So here's a three-step guide to committing some popular mortgage frauds.
1. Find yourself a mark, some unsuspecting idiot who will agree to wreck his credit the way an indictment can ruin a campaign. To pull off what Shields and hubby are accused of doing, you'll need your dolt to agree to buy your home for an inflated price. You'll also need something that Shields is accused of using a crooked CPA to give your dumbass a good credit report. (Hey, how hard is it to find a CPA who's willing to fudge the facts a bit?) In the end, you sell your home, everyone splits the profits and only the stooge loses, getting stuck with a home he can't afford. But, you know, he had it coming.

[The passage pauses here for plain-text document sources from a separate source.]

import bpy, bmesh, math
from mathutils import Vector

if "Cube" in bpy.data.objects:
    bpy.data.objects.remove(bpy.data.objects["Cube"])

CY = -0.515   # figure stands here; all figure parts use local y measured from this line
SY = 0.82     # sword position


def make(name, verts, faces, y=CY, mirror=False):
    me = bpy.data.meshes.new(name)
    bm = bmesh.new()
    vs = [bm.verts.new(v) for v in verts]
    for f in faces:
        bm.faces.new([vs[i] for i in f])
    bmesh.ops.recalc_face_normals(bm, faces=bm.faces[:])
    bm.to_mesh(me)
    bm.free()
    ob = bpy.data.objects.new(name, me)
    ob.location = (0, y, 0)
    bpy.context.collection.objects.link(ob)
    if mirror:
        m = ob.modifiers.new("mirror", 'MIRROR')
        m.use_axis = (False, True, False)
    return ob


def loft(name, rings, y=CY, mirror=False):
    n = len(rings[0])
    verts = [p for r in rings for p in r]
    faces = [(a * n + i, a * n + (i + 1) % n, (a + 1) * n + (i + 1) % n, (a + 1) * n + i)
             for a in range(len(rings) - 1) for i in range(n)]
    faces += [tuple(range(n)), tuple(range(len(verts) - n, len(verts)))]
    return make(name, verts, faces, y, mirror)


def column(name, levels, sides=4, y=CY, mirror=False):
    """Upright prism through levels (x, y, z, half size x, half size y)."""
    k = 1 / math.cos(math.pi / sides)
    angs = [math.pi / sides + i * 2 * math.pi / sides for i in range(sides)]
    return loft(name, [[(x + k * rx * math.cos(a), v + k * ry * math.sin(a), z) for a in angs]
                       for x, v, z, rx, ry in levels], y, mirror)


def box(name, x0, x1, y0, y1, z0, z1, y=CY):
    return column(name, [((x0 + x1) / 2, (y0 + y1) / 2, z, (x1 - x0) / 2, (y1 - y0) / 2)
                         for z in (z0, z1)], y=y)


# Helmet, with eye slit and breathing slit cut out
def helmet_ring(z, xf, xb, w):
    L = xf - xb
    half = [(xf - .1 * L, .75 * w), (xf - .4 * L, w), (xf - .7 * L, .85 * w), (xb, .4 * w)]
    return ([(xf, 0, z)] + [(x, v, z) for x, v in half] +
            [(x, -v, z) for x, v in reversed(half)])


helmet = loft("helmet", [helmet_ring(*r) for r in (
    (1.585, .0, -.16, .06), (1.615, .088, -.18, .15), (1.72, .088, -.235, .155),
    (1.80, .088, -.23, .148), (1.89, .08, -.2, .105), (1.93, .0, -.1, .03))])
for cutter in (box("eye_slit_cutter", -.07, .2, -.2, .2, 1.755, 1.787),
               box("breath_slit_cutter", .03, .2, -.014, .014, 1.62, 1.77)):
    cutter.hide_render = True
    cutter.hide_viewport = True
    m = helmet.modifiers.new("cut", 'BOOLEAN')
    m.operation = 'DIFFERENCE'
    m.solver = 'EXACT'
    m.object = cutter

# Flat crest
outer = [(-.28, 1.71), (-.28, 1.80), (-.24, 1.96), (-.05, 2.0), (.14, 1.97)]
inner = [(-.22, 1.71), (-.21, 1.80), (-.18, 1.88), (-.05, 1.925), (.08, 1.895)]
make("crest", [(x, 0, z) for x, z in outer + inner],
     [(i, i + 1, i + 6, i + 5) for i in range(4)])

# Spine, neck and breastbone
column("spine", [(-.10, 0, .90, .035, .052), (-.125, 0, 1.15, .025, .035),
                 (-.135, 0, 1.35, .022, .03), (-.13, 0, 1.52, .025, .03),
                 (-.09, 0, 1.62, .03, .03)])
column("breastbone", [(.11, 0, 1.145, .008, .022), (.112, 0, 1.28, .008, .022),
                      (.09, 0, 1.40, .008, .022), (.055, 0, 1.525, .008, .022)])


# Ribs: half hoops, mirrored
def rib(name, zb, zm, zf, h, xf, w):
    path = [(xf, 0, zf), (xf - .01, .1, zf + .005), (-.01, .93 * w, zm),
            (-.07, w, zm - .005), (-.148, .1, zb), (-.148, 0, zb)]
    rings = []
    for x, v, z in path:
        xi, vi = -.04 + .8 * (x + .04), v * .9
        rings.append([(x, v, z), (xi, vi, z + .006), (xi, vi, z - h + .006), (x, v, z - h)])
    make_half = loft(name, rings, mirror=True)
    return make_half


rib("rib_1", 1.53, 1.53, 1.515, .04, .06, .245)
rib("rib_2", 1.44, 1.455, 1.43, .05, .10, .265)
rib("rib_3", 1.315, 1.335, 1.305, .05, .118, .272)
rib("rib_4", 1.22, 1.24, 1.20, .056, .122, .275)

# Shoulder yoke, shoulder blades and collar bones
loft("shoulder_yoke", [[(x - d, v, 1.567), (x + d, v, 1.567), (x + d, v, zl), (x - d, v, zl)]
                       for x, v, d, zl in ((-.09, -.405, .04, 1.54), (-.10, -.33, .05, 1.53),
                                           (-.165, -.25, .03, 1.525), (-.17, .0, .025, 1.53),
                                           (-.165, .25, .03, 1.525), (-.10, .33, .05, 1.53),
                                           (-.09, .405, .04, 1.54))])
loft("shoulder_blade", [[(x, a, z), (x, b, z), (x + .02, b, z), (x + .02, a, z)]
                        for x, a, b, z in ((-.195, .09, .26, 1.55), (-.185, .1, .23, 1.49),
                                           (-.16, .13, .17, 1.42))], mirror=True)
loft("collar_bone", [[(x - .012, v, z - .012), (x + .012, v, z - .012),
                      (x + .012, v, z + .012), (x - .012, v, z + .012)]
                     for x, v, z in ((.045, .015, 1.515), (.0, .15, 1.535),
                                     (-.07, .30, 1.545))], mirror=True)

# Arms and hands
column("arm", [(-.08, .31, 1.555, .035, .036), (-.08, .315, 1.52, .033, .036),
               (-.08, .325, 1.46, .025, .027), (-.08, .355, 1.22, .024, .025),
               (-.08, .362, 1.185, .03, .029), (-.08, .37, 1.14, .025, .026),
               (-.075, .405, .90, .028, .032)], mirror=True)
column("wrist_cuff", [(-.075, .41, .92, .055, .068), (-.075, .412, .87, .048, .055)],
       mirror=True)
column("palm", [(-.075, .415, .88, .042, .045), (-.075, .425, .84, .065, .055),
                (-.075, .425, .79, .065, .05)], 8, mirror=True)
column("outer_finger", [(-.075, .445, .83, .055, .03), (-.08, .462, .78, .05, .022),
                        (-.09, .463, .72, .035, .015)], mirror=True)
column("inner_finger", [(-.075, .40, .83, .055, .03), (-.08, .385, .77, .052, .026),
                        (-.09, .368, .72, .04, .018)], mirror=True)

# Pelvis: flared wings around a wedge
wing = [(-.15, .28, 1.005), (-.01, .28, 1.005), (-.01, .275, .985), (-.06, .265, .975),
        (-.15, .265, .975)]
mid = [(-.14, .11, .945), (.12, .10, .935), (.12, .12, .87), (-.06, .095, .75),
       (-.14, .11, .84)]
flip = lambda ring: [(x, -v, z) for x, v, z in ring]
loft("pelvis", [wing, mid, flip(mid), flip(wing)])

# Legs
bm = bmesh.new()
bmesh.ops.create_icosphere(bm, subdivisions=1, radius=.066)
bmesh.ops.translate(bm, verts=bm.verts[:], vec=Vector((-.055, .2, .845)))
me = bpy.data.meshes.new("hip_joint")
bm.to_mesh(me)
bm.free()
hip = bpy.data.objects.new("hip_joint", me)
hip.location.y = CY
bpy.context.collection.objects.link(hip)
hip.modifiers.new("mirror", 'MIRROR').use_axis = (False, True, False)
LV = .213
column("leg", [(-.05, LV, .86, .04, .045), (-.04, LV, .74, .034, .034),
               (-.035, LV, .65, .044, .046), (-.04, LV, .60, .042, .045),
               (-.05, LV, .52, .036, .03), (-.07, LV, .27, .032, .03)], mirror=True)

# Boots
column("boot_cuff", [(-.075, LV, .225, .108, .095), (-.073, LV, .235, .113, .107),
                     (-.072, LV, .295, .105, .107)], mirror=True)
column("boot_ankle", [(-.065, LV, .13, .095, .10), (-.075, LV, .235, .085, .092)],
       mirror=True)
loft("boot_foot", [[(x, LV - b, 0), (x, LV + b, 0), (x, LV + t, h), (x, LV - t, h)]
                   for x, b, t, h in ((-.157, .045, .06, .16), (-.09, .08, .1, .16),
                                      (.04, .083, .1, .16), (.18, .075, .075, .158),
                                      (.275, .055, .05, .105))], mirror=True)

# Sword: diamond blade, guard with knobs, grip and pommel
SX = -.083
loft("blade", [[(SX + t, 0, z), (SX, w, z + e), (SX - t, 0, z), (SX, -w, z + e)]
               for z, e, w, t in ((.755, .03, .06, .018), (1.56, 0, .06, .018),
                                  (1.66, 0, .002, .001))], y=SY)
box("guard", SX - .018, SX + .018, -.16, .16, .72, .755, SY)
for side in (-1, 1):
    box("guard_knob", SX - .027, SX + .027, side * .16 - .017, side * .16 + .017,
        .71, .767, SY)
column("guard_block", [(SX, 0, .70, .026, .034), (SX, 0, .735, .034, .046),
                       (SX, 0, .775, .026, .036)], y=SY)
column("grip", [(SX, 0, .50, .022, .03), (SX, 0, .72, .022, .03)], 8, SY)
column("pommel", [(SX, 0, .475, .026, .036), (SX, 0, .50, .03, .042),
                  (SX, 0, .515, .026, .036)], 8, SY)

2. Locate a naïve homeowner (say, McFadden-Weaver). Offer this trusting (or unscrupulous) soul free home repairs if she'll simply sign a home-equity loan. Or, as McFadden-Weaver is accused of doing, have her cosign for a loan on another home and swear that she'll live there. Typically, this ends with the repairs never completed and the homeowner paying a mortgage with lots of hidden fees and big-ass balloon payments.
3. Find yourself an unscrupulous appraiser to help you flip a few shacks. In an industry with little regulation, that's not hard. Then buy a run-down crib and immediately put it back on the market for double the price. Find yourself an idiot (see No. 1) to sign for a loan and have your appraiser claim that your "repairs" doubled the value of the place.
The final step, completed as you drink piña coladas in Cancun, is to figure out how to live with yourself.